The result is a sweeping history of the revolution from 1789 to 1795. It is considered to be one of the most authoritative accounts of the earliest part of the revolution. Mill supplied Carlyle with a library of material about the revolution. The book had its mishaps in getting completed, though. Carlyle labored furiously on the first volume and sent his only manuscript to Mill. However, Mill's maid mistakenly burned it, thinking it was trash. So, Carlyle rewrote it, producing a book that he said came "direct and flamingly from the heart."
The book was very different in style from other histories, which tend to be dispassionate and detached from the events. Carlyle's poetical prose style and his use present tense, first person plural involve the reader as close observer and nearly participant as the events unfold. The technique has been both praised and severely criticized.
The first volume was an immediate success and it helped establish Carlyle's literary reputation. It was a triumph of enthusiastic storytelling combined with detailed accounts of historical fact and philosophical discourse. So dramatic was his approach and accurate in its details that it inspired Charles Dickens to use it as his primary reference in writing A Tale of Two Cities.
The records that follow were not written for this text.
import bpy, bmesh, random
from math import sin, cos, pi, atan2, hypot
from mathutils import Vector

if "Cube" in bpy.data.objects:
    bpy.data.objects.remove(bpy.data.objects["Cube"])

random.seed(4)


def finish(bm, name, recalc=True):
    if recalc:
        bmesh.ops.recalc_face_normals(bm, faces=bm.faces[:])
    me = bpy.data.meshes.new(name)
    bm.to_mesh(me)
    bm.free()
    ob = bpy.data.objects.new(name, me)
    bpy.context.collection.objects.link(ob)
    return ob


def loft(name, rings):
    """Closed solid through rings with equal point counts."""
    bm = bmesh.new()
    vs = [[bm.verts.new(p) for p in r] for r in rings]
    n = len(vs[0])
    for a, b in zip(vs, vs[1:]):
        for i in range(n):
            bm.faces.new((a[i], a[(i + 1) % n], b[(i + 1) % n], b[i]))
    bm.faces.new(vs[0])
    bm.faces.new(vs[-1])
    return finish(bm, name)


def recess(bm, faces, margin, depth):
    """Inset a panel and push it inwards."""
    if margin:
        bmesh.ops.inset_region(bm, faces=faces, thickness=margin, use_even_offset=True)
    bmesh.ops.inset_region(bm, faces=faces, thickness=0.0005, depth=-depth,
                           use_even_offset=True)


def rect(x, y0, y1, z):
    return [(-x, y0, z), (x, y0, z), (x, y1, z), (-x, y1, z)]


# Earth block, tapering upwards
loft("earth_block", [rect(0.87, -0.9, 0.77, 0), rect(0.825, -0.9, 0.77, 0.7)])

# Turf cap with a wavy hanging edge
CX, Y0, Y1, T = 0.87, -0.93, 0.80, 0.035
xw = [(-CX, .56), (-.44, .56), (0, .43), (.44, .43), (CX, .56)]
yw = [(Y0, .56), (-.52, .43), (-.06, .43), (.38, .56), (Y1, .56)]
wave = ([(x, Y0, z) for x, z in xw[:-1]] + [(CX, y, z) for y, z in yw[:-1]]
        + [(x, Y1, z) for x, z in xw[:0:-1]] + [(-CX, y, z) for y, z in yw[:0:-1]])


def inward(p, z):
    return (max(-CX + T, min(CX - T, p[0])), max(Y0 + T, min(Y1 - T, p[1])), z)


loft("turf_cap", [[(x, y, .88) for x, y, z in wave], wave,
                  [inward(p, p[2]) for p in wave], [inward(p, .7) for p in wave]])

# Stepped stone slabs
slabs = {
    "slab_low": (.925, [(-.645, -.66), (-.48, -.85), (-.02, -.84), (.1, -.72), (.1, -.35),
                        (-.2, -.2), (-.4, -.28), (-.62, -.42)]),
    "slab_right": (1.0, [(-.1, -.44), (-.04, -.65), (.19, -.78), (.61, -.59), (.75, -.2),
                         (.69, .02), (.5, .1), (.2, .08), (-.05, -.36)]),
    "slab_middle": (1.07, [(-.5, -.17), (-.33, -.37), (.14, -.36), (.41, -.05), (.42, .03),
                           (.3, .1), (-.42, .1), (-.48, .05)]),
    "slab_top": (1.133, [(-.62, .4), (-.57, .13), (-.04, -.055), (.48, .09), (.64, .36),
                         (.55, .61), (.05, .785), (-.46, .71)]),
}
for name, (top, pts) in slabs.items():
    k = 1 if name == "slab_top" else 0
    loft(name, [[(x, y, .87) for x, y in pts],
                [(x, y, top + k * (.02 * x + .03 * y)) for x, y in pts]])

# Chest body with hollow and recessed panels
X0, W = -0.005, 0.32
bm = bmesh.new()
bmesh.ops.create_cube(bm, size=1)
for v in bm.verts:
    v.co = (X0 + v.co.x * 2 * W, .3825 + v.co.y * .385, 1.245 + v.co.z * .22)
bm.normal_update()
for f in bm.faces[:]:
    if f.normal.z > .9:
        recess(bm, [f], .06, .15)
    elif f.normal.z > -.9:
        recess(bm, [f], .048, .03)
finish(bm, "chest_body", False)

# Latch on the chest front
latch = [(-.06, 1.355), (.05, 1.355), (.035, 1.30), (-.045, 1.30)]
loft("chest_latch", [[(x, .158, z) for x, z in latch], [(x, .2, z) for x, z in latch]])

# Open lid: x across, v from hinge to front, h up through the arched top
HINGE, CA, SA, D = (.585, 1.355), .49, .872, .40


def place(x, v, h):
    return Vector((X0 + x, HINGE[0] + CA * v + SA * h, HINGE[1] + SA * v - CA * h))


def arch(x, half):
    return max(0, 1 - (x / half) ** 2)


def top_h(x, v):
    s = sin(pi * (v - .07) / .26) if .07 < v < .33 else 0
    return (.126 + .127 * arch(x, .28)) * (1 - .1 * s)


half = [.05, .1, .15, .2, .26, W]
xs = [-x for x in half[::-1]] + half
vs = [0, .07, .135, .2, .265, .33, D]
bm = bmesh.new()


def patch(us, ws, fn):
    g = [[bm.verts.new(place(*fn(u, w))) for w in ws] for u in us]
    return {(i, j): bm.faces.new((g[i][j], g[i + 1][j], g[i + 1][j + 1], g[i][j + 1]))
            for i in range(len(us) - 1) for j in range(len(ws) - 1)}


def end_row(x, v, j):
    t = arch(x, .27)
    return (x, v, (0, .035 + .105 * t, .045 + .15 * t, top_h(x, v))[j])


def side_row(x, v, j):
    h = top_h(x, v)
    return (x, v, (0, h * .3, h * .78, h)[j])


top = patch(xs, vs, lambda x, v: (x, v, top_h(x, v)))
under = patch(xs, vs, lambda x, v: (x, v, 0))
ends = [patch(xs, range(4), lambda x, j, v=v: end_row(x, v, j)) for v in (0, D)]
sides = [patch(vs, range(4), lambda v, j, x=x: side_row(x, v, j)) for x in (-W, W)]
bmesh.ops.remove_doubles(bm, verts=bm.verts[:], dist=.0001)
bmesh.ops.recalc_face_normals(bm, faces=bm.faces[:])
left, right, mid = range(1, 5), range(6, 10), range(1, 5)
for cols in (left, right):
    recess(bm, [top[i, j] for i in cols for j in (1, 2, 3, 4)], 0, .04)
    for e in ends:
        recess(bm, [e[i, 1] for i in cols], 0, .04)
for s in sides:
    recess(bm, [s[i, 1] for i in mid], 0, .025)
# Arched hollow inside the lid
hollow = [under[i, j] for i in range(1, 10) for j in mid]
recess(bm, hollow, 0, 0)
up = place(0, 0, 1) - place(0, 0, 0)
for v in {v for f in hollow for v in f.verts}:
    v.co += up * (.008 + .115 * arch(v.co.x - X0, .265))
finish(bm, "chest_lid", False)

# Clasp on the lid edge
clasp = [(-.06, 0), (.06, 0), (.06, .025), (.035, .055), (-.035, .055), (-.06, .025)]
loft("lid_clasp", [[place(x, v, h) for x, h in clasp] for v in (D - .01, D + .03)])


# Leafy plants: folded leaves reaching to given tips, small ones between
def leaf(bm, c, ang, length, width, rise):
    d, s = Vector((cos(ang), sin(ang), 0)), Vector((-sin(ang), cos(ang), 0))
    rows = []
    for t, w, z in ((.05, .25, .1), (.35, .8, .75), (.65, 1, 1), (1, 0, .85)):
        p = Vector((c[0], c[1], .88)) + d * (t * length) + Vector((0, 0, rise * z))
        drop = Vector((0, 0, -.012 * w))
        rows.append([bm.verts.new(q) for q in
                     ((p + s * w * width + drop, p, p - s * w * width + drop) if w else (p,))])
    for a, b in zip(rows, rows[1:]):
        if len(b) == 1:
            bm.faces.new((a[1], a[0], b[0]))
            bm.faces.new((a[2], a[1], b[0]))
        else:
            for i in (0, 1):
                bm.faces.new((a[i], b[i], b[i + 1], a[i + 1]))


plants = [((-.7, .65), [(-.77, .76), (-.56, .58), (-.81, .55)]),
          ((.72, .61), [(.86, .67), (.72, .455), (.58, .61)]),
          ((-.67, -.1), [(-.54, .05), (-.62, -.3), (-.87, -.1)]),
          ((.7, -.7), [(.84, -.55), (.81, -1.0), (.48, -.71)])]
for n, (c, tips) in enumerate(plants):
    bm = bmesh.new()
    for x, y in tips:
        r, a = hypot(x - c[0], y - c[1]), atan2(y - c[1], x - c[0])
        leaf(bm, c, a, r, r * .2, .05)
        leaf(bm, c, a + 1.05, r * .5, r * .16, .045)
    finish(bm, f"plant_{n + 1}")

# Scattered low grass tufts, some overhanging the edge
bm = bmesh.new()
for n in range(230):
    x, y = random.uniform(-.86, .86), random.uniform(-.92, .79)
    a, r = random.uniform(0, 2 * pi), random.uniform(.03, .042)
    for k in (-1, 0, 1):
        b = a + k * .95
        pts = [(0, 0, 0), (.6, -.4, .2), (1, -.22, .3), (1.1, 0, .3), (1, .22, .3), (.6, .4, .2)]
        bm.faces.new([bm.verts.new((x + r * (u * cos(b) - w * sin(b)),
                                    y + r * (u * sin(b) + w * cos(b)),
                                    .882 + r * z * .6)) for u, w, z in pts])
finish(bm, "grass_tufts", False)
Carlyle produced numerous other works, including Signs of the Times (1829), Sartor Resartus (1831), Chartism (1840), On Heroes and Hero Worship and the Heroic in History (1841), Past and Present (1843), The Life of John Sterling (1851), History of Friedrich II of Prussia (1858), and Reminiscences of my Irish Journey in 1849 (1882).